The U.S. Equal Employment Opportunity Commission (EEOC) protects your right to work and be hired without discrimination. If you feel you were discriminated against, you can file a charge of discrimination at the EEOC. You can also file a complaint about discrimination even if the discrimination was not directed towards you.
What Is Discrimination?
Merriam-Webster defines discrimination as “prejudiced or prejudicial outlook, action, or treatment.” Legally, discrimination only applies to institutional settlings when those being treated unfairly are part of a protected class. Employment discrimination, for example, occurs when someone is harassed, fired, or turned down for a job because of their protected characteristics.
What Are Protected Characteristics?
Protected characteristics are defining traits that should not affect an individual’s access to basic human rights.
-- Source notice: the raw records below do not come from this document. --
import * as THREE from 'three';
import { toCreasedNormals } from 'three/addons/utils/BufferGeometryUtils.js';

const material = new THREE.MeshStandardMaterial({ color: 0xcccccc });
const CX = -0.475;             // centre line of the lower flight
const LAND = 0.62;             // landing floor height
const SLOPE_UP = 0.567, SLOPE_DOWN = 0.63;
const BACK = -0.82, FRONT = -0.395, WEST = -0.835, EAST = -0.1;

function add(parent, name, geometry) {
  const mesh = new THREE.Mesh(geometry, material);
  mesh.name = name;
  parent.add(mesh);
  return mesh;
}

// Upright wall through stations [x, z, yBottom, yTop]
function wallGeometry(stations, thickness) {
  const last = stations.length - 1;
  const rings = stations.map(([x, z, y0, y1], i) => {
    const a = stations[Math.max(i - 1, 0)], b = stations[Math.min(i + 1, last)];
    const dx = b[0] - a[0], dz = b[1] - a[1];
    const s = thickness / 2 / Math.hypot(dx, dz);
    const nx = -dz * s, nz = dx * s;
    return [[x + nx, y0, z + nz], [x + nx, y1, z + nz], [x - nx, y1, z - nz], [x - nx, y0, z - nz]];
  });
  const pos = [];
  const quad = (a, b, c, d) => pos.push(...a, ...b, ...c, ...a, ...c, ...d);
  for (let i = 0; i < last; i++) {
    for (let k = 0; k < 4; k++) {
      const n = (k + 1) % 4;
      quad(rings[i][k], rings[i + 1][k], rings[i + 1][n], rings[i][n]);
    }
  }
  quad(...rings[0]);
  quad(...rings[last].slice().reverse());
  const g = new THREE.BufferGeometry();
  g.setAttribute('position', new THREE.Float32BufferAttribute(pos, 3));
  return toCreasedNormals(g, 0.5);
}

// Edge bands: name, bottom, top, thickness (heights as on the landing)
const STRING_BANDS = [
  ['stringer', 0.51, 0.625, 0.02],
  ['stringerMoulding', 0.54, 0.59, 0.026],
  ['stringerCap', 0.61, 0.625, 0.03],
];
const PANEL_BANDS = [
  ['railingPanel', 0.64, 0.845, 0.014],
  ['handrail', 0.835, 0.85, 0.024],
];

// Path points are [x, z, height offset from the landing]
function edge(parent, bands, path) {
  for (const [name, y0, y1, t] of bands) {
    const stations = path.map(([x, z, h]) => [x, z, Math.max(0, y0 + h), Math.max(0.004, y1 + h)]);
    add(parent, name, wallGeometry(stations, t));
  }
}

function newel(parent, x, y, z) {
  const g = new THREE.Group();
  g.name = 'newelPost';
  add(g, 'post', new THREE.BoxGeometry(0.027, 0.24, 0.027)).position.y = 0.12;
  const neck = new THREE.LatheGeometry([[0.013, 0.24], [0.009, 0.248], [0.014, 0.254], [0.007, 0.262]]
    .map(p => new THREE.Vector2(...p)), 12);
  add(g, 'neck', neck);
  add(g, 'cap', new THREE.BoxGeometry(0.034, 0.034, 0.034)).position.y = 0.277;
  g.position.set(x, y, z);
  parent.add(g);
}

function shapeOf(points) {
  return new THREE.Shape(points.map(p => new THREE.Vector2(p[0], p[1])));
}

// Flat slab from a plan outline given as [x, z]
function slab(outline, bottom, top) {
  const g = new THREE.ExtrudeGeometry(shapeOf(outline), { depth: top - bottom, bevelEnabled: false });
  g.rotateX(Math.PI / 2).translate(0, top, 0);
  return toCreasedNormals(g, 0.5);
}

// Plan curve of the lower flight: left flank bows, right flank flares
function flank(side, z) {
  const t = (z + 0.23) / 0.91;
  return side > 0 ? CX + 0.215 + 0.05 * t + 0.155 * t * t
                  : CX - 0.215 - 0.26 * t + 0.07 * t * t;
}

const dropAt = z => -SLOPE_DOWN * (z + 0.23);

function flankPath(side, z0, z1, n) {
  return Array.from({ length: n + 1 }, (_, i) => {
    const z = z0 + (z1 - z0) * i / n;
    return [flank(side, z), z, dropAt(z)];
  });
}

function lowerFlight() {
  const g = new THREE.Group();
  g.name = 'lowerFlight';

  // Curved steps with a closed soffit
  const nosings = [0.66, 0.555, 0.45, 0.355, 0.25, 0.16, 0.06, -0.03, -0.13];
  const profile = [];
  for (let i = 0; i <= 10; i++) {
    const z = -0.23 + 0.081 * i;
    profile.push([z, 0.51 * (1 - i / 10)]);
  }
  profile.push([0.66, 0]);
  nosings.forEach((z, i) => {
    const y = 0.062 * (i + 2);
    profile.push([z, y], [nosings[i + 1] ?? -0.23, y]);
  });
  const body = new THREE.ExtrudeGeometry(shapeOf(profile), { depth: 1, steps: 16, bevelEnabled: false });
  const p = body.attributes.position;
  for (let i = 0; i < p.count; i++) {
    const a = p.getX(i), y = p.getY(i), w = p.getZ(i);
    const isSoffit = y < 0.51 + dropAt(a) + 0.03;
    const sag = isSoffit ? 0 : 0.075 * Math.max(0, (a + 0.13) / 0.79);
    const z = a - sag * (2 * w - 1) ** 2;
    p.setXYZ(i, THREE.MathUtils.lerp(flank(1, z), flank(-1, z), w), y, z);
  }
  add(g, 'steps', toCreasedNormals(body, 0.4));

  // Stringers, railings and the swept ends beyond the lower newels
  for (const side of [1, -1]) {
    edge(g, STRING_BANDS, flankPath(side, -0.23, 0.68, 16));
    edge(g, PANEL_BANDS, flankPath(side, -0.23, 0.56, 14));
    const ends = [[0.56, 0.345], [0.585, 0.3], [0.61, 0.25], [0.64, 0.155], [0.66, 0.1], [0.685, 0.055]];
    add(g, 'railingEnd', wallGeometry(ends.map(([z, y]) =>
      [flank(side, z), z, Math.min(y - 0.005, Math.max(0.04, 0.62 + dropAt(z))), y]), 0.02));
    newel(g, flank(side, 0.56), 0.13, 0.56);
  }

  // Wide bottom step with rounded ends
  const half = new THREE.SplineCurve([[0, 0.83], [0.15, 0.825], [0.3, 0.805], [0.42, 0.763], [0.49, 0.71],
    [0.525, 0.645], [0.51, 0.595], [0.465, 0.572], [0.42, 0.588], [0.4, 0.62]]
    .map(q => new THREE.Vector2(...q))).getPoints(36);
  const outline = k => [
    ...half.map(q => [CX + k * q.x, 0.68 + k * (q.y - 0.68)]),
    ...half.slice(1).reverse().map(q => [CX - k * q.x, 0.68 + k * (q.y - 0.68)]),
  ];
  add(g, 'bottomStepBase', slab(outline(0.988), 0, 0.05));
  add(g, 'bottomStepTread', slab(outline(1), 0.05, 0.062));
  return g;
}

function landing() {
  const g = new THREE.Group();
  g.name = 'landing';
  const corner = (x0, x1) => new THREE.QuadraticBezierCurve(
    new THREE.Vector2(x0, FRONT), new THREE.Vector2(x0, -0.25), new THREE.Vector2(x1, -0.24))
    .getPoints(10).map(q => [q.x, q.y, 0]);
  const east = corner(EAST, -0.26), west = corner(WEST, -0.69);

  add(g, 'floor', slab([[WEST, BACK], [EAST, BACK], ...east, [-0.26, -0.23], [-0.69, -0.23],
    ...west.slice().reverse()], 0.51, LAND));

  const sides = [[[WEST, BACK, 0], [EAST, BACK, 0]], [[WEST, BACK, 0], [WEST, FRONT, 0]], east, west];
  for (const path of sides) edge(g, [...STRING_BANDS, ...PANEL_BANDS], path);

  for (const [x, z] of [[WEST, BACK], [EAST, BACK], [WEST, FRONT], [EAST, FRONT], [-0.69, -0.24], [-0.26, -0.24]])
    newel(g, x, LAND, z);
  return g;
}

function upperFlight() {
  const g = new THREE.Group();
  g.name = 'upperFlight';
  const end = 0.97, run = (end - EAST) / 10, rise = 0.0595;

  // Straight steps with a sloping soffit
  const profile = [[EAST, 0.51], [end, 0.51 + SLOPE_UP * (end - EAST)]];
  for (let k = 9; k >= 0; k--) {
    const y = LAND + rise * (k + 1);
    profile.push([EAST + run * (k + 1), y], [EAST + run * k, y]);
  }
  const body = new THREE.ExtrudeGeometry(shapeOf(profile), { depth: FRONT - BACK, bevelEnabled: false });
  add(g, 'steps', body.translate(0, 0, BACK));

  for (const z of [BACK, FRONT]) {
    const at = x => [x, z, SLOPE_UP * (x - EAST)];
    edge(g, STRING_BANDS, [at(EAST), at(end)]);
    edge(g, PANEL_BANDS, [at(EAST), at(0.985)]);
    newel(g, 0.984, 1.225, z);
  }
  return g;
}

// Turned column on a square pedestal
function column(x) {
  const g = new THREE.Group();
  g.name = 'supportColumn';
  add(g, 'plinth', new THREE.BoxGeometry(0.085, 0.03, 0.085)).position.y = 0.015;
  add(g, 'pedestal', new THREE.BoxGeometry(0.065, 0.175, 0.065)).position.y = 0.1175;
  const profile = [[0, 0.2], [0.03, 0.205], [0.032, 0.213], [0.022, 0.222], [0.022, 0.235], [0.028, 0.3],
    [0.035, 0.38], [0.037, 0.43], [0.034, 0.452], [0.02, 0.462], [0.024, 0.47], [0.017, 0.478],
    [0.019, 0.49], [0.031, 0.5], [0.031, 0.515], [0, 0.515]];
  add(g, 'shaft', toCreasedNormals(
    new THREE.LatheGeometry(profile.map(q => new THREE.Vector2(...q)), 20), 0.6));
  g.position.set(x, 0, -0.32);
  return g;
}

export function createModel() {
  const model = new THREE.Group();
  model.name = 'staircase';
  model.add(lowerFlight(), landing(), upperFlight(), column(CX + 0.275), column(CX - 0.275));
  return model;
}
These characteristics are also protected by law, which means treating someone unequally based on these traits is illegal.
In the United States, protected characteristics include:
Employees are also protected against retaliation should they file a complaint.
Filing a Charge of Discrimination
If you believe you have experienced workplace discrimination due to your race, color, religion, sex, national origin, age (40 or older), disability or genetic information, you can file a Charge of Discrimination at the EEOC.
After filing a charge, the employer may agree to mediate your case.
Mediation is a quick, low-cost way to resolve EEOC charges. The process allows for voluntary and informal resolution without having to go through the investigative process.
Mediators are neutral third parties who help find a satisfactory resolution for those involved. The settlement agreements you come to are enforceable and can help you avoid costly and unnecessary litigation. Mediation is also much more collaborative and can help preserve professional relationships and goodwill.
Any time you need help with employment law, you can call us at (901) 209-5500 to discuss your options. To make the most of our discussions, we also encourage you to fill out our employment law questionnaire.
We look forward to hearing about your situation and helping you resolve it through mediation or another avenue!